Instructions to follow:
From the line below that contains "# hanging sign: upright" to the line that contains "crescent = [(0.08", repeat every line exactly, both ends included, and nothing else.

────────────────

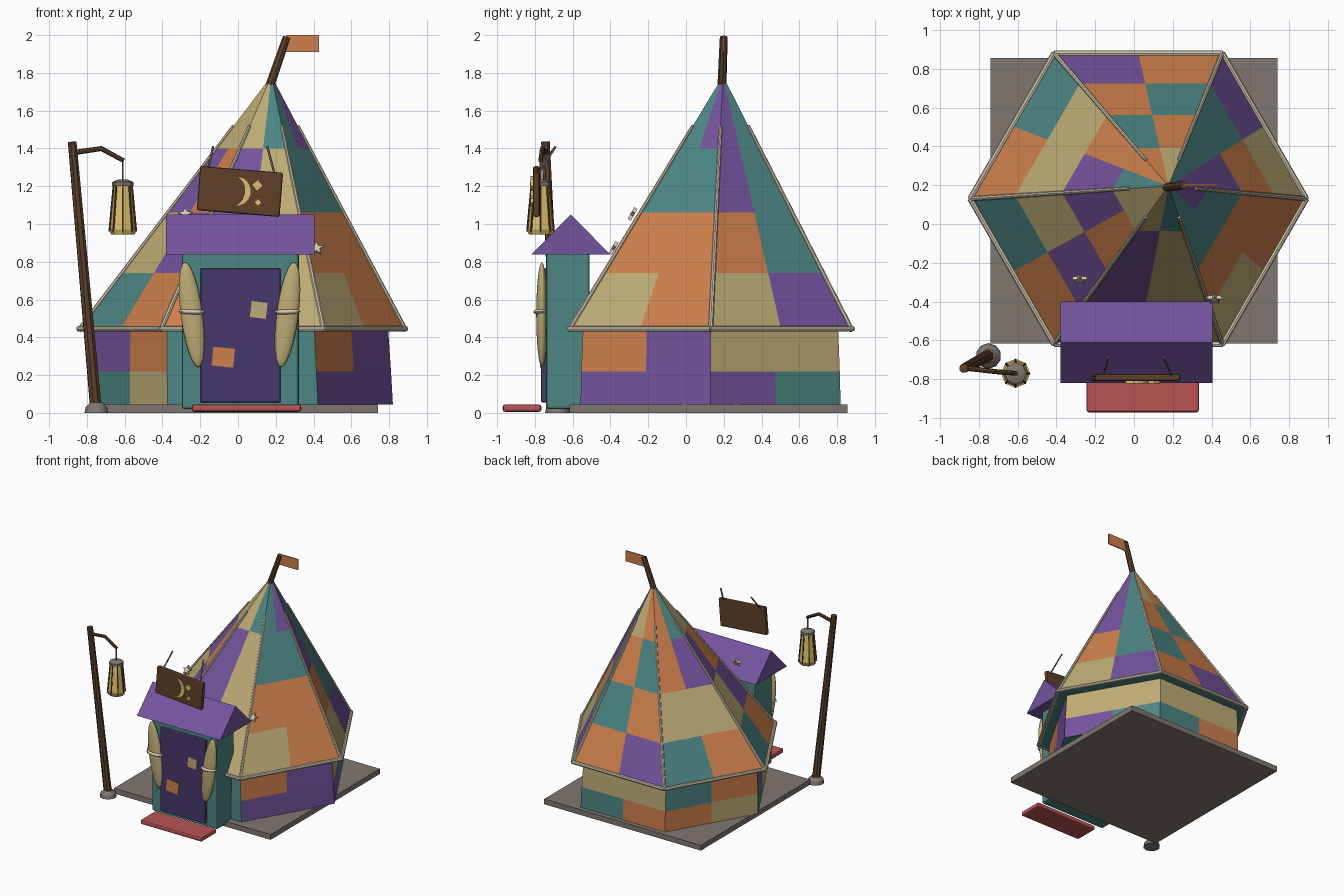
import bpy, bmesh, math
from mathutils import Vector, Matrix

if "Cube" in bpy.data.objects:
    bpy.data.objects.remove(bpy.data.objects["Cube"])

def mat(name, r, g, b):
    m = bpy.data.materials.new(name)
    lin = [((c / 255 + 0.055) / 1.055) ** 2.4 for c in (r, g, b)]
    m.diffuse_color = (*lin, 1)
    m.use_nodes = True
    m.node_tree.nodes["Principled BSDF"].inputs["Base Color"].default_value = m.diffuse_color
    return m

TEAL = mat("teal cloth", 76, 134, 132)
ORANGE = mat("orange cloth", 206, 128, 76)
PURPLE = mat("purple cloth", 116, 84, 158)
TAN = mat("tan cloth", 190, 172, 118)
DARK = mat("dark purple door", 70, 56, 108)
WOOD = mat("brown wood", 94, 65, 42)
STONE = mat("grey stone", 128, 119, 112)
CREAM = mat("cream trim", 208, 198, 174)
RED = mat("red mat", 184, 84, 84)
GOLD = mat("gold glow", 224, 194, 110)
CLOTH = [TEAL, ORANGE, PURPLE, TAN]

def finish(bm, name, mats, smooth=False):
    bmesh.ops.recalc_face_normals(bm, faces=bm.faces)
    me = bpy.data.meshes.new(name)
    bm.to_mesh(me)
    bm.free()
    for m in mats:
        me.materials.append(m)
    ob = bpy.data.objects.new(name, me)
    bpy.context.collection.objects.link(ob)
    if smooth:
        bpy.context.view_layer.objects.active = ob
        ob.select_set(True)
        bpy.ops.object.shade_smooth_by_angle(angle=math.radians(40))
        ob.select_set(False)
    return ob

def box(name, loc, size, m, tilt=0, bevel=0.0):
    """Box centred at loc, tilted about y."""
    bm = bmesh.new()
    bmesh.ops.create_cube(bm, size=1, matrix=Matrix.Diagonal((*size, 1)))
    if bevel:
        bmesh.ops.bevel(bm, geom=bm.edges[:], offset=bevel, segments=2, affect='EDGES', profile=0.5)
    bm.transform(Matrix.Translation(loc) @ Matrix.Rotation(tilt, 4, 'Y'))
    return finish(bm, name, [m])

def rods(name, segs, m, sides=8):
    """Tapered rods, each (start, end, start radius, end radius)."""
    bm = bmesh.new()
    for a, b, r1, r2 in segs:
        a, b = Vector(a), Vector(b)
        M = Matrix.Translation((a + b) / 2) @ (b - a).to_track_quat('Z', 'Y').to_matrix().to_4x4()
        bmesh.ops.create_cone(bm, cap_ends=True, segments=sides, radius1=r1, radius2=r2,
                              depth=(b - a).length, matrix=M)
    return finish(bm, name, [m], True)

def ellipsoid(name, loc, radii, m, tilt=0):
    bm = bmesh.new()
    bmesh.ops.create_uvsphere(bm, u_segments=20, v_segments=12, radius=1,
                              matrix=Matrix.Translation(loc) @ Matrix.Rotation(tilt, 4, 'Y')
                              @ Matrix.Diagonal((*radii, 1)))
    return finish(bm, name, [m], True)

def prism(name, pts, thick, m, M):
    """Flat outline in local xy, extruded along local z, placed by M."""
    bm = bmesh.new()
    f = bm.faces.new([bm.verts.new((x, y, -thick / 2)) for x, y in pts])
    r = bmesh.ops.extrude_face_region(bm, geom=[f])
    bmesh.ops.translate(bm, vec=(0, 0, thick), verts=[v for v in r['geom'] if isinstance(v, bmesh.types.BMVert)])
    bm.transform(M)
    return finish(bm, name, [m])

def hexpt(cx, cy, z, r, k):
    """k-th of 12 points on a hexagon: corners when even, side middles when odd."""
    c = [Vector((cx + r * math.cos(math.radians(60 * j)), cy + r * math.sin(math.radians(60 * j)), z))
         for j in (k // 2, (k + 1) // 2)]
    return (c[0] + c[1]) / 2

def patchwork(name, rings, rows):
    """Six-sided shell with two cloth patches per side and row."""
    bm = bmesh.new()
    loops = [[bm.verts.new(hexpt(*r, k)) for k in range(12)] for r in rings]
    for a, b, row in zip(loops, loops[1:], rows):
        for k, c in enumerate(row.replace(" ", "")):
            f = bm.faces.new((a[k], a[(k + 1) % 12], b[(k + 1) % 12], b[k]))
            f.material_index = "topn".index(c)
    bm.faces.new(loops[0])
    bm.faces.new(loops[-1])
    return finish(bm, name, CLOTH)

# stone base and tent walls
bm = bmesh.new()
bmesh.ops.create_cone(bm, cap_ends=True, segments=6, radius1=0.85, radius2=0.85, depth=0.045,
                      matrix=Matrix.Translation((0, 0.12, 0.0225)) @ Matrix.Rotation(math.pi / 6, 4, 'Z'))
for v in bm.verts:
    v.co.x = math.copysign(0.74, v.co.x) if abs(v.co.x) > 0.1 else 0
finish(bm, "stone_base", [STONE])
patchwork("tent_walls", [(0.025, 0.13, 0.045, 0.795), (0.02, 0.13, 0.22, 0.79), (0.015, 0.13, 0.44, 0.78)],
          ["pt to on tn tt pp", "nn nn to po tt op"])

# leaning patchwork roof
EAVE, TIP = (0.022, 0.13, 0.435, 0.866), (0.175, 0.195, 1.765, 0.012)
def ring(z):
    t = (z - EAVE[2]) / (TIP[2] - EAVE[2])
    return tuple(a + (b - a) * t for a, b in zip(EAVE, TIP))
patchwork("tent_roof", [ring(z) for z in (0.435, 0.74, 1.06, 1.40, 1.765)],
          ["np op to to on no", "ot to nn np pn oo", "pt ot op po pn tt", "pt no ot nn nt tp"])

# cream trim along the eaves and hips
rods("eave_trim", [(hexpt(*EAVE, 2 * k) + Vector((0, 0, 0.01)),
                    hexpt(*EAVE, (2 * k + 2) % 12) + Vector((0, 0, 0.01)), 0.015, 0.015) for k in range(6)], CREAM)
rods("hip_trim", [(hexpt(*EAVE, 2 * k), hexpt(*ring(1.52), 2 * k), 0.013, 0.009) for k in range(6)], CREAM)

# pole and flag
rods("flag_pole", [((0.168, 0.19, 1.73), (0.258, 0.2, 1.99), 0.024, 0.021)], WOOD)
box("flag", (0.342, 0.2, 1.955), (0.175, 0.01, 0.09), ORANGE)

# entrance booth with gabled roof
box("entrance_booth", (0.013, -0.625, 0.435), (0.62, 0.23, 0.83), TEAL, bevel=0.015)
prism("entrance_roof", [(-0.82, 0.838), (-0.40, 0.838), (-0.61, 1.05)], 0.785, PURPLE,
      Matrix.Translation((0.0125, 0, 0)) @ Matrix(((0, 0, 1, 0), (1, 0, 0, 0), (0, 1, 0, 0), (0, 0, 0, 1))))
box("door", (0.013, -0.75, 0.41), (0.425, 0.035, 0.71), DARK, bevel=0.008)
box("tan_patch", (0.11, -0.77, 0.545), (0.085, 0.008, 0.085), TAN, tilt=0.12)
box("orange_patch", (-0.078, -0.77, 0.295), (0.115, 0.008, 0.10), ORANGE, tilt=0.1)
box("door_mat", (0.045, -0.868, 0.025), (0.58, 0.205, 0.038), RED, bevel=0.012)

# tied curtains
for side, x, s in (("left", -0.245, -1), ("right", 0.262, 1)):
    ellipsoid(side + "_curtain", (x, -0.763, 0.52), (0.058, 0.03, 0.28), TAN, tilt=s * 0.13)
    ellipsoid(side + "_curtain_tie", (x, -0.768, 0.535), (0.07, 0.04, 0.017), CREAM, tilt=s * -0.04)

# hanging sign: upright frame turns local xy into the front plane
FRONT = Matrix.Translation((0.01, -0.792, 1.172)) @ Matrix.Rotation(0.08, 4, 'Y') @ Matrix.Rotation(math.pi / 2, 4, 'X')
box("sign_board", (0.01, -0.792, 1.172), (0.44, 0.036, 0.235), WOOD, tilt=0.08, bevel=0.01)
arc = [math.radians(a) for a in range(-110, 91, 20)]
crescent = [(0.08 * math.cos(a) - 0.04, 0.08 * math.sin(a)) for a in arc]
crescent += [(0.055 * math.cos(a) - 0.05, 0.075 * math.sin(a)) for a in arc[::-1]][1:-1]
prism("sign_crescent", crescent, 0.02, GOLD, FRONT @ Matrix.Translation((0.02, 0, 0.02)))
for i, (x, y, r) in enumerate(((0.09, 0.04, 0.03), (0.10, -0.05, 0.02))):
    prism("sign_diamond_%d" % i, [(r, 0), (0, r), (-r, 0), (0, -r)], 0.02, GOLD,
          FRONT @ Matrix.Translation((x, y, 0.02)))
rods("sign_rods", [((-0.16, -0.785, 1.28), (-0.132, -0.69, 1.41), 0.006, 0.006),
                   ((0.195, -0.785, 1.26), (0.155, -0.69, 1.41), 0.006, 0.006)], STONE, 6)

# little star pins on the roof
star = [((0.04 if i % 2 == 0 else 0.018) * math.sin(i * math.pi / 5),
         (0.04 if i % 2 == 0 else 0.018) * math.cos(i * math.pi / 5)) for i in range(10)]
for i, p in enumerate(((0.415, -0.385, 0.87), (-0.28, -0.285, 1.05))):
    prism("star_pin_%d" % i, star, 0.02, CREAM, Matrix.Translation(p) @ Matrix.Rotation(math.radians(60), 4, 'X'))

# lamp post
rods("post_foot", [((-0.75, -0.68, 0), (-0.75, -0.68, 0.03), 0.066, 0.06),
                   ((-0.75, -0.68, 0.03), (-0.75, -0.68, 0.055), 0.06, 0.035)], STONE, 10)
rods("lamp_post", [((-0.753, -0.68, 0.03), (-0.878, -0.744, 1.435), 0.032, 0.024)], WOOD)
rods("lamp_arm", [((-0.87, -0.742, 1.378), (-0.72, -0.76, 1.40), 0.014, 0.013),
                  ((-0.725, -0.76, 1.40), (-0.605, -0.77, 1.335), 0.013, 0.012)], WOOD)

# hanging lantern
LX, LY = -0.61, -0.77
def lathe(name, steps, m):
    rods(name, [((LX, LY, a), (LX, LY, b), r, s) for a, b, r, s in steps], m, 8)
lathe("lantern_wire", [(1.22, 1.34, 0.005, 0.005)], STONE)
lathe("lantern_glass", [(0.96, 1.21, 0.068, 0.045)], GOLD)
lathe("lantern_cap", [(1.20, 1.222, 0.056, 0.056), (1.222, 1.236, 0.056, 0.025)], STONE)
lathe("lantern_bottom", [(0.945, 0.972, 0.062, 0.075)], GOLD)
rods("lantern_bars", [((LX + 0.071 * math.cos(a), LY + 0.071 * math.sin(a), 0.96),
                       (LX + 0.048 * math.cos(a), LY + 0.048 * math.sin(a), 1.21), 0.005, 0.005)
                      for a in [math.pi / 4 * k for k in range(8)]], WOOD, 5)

────────────────

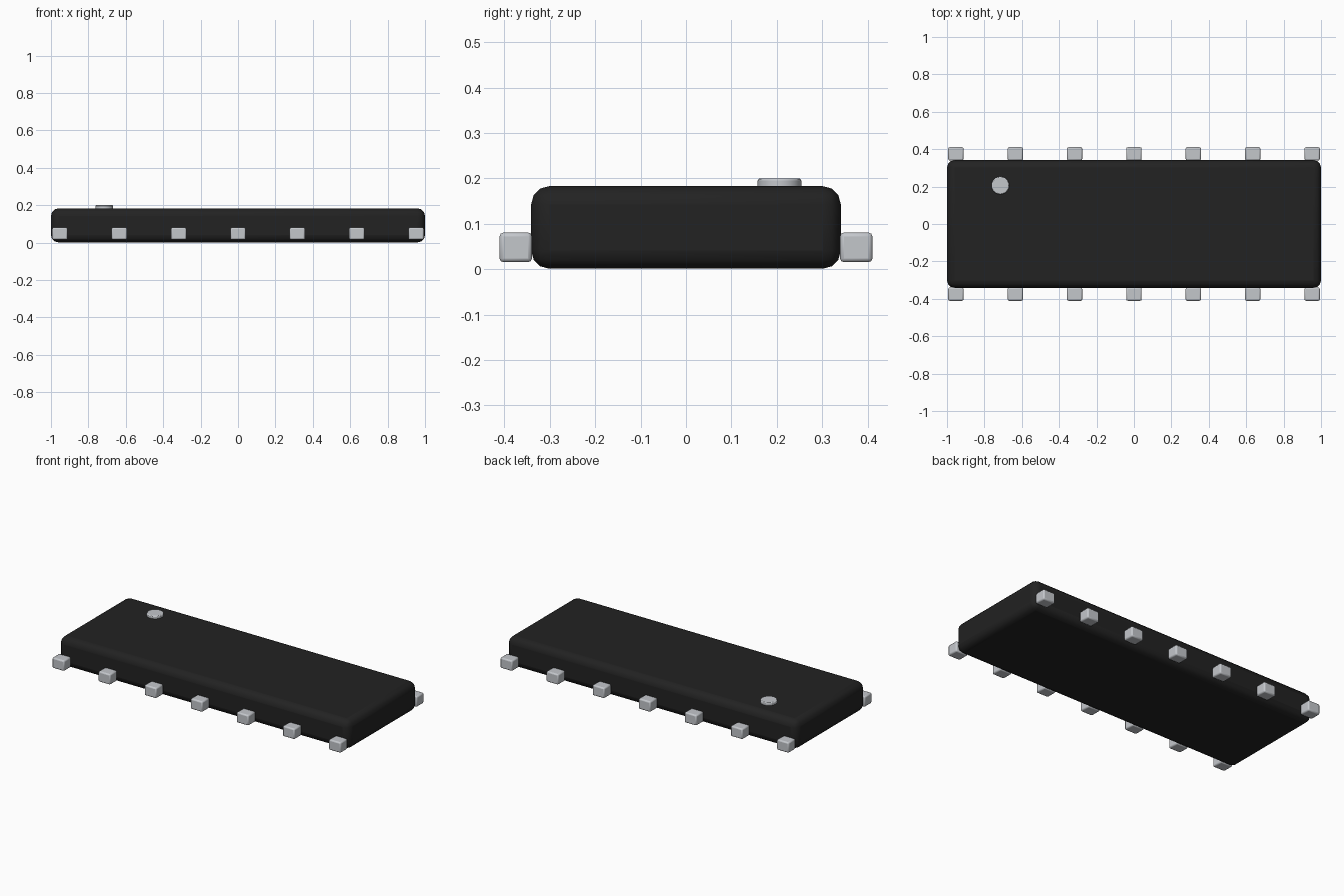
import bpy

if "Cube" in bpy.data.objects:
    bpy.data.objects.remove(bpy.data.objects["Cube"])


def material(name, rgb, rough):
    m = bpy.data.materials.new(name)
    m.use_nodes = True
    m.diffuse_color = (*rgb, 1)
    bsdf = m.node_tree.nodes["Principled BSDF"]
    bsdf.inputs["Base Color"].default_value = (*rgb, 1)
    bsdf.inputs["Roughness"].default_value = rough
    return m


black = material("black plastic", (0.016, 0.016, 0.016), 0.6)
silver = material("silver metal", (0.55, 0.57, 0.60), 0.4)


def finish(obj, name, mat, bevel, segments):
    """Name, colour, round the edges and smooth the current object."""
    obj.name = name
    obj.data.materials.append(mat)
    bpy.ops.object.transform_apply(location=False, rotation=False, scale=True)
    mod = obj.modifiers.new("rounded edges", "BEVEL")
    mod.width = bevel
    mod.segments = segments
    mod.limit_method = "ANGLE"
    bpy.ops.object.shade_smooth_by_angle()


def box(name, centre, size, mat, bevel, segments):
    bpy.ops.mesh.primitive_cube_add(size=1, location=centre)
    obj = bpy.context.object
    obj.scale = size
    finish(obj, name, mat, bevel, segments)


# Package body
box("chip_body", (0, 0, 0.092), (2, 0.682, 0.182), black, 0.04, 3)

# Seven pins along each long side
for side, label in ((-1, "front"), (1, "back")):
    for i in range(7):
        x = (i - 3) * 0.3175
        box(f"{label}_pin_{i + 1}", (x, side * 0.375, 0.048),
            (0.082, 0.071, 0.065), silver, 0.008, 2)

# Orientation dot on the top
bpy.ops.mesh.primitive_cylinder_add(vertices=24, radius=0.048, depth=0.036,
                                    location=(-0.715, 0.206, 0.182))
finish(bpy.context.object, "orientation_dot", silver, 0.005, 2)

────────────────

Task answer:
# hanging sign: upright frame turns local xy into the front plane
FRONT = Matrix.Translation((0.01, -0.792, 1.172)) @ Matrix.Rotation(0.08, 4, 'Y') @ Matrix.Rotation(math.pi / 2, 4, 'X')
box("sign_board", (0.01, -0.792, 1.172), (0.44, 0.036, 0.235), WOOD, tilt=0.08, bevel=0.01)
arc = [math.radians(a) for a in range(-110, 91, 20)]
crescent = [(0.08 * math.cos(a) - 0.04, 0.08 * math.sin(a)) for a in arc]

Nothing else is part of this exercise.